(REQUIREMENT): Every entry is to be reproduced word for word, but the images are not.

___ SUPPLIED MATERIAL ___

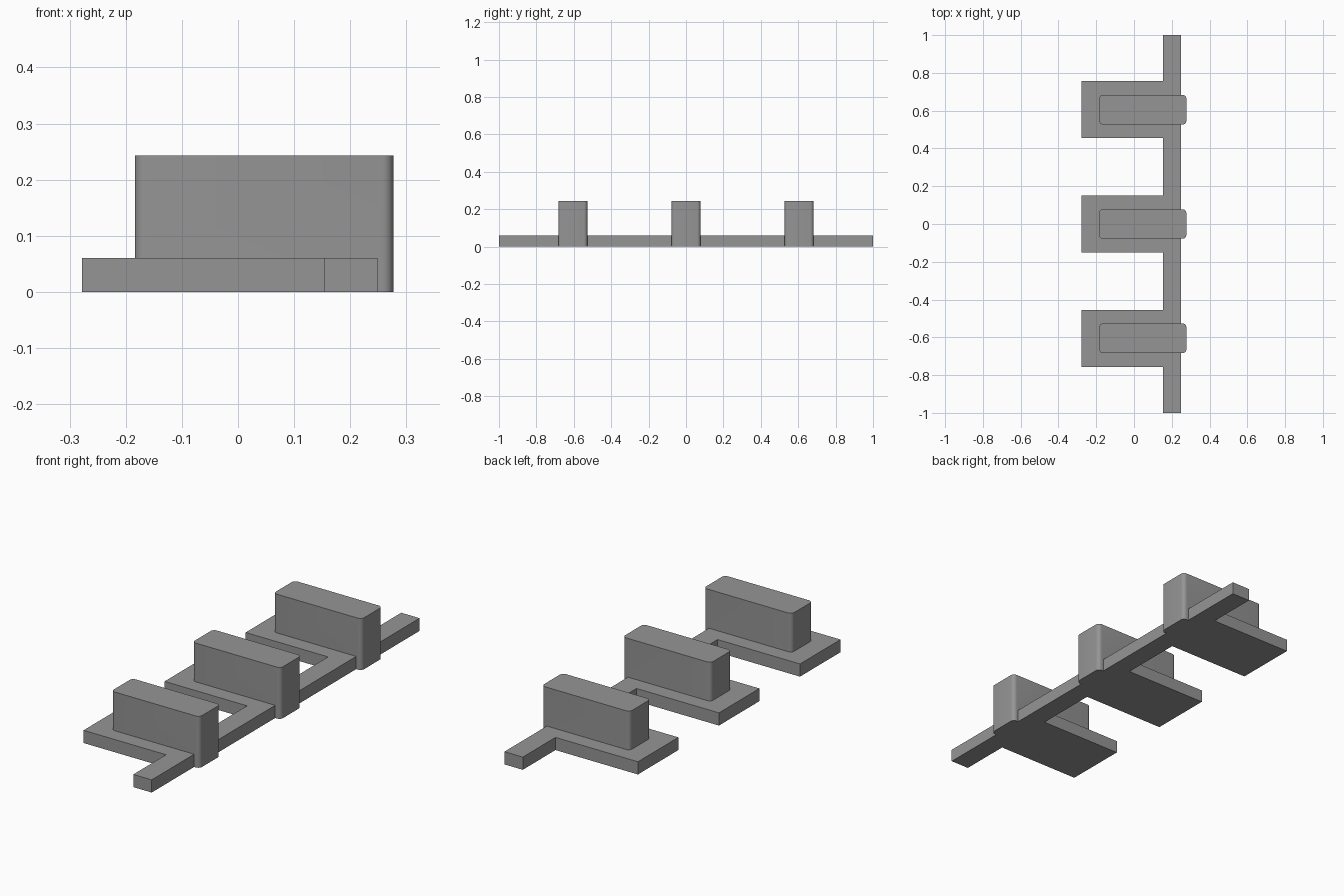
import bpy
import bmesh

if "Cube" in bpy.data.objects:
    bpy.data.objects.remove(bpy.data.objects["Cube"])

RAIL_X = (0.153, 0.249)   # long rail, in x
PLATE_X = -0.278          # free end of each plate
BASE_H = 0.06
BLOCK_X = (-0.184, 0.277)
BLOCK_H = 0.243
CENTRES = (-0.605, 0.0, 0.605)

grey = bpy.data.materials.new("mid grey")
grey.diffuse_color = (0.3, 0.3, 0.3, 1)
grey.use_nodes = True
grey.node_tree.nodes["Principled BSDF"].inputs["Base Color"].default_value = grey.diffuse_color


def prism(name, outline, height):
    """Extrude a flat outline upwards from the floor."""
    bm = bmesh.new()
    face = bm.faces.new([bm.verts.new((x, y, 0)) for x, y in outline])
    top = bmesh.ops.extrude_face_region(bm, geom=[face])["geom"]
    bmesh.ops.translate(bm, vec=(0, 0, height),
                        verts=[v for v in top if isinstance(v, bmesh.types.BMVert)])
    bmesh.ops.recalc_face_normals(bm, faces=bm.faces[:])
    mesh = bpy.data.meshes.new(name)
    bm.to_mesh(mesh)
    bm.free()
    mesh.materials.append(grey)
    ob = bpy.data.objects.new(name, mesh)
    bpy.context.collection.objects.link(ob)
    return ob


# Comb-shaped base: rail with three plates
outline = [(RAIL_X[1], -1), (RAIL_X[1], 1), (RAIL_X[0], 1)]
for c in reversed(CENTRES):
    outline += [(RAIL_X[0], c + 0.151), (PLATE_X, c + 0.151),
                (PLATE_X, c - 0.151), (RAIL_X[0], c - 0.151)]
outline.append((RAIL_X[0], -1))
base = prism("comb_base", outline, BASE_H)

# Upright blocks with rounded vertical corners, fused into the base
for i, c in enumerate(CENTRES):
    x0, x1 = BLOCK_X
    y0, y1 = c - 0.078, c + 0.078
    block = prism(f"block_{i + 1}", [(x0, y0), (x1, y0), (x1, y1), (x0, y1)], BLOCK_H)
    bm = bmesh.new()
    bm.from_mesh(block.data)
    uprights = [e for e in bm.edges if abs(e.verts[0].co.z - e.verts[1].co.z) > 0.1]
    bmesh.ops.bevel(bm, geom=uprights, offset=0.019, segments=6,
                    profile=0.5, affect='EDGES')
    bm.to_mesh(block.data)
    bm.free()
    union = base.modifiers.new(f"fuse_{i + 1}", 'BOOLEAN')
    union.operation = 'UNION'
    union.solver = 'EXACT'
    union.object = block
    block.hide_render = True

# Bake the fused shape and smooth only the rounded corners
bpy.context.view_layer.objects.active = base
base.select_set(True)
for name in [m.name for m in base.modifiers]:
    bpy.ops.object.modifier_apply(modifier=name)
bpy.ops.object.select_all(action='DESELECT')
base.select_set(True)
bpy.ops.object.shade_smooth_by_angle(angle=0.6)
for ob in [o for o in bpy.data.objects if o.name.startswith("block_")]:
    bpy.data.objects.remove(ob)
base.name = "base_with_blocks"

___

(ANSWER BELOW):
import bpy
import bmesh

if "Cube" in bpy.data.objects:
    bpy.data.objects.remove(bpy.data.objects["Cube"])

RAIL_X = (0.153, 0.249)   # long rail, in x
PLATE_X = -0.278          # free end of each plate
BASE_H = 0.06
BLOCK_X = (-0.184, 0.277)
BLOCK_H = 0.243
CENTRES = (-0.605, 0.0, 0.605)

grey = bpy.data.materials.new("mid grey")
grey.diffuse_color = (0.3, 0.3, 0.3, 1)
grey.use_nodes = True
grey.node_tree.nodes["Principled BSDF"].inputs["Base Color"].default_value = grey.diffuse_color


def prism(name, outline, height):
    """Extrude a flat outline upwards from the floor."""
    bm = bmesh.new()
    face = bm.faces.new([bm.verts.new((x, y, 0)) for x, y in outline])
    top = bmesh.ops.extrude_face_region(bm, geom=[face])["geom"]
    bmesh.ops.translate(bm, vec=(0, 0, height),
                        verts=[v for v in top if isinstance(v, bmesh.types.BMVert)])
    bmesh.ops.recalc_face_normals(bm, faces=bm.faces[:])
    mesh = bpy.data.meshes.new(name)
    bm.to_mesh(mesh)
    bm.free()
    mesh.materials.append(grey)
    ob = bpy.data.objects.new(name, mesh)
    bpy.context.collection.objects.link(ob)
    return ob


# Comb-shaped base: rail with three plates
outline = [(RAIL_X[1], -1), (RAIL_X[1], 1), (RAIL_X[0], 1)]
for c in reversed(CENTRES):
    outline += [(RAIL_X[0], c + 0.151), (PLATE_X, c + 0.151),
                (PLATE_X, c - 0.151), (RAIL_X[0], c - 0.151)]
outline.append((RAIL_X[0], -1))
base = prism("comb_base", outline, BASE_H)

# Upright blocks with rounded vertical corners, fused into the base
for i, c in enumerate(CENTRES):
    x0, x1 = BLOCK_X
    y0, y1 = c - 0.078, c + 0.078
    block = prism(f"block_{i + 1}", [(x0, y0), (x1, y0), (x1, y1), (x0, y1)], BLOCK_H)
    bm = bmesh.new()
    bm.from_mesh(block.data)
    uprights = [e for e in bm.edges if abs(e.verts[0].co.z - e.verts[1].co.z) > 0.1]
    bmesh.ops.bevel(bm, geom=uprights, offset=0.019, segments=6,
                    profile=0.5, affect='EDGES')
    bm.to_mesh(block.data)
    bm.free()
    union = base.modifiers.new(f"fuse_{i + 1}", 'BOOLEAN')
    union.operation = 'UNION'
    union.solver = 'EXACT'
    union.object = block
    block.hide_render = True

# Bake the fused shape and smooth only the rounded corners
bpy.context.view_layer.objects.active = base
base.select_set(True)
for name in [m.name for m in base.modifiers]:
    bpy.ops.object.modifier_apply(modifier=name)
bpy.ops.object.select_all(action='DESELECT')
base.select_set(True)
bpy.ops.object.shade_smooth_by_angle(angle=0.6)
for ob in [o for o in bpy.data.objects if o.name.startswith("block_")]:
    bpy.data.objects.remove(ob)
base.name = "base_with_blocks"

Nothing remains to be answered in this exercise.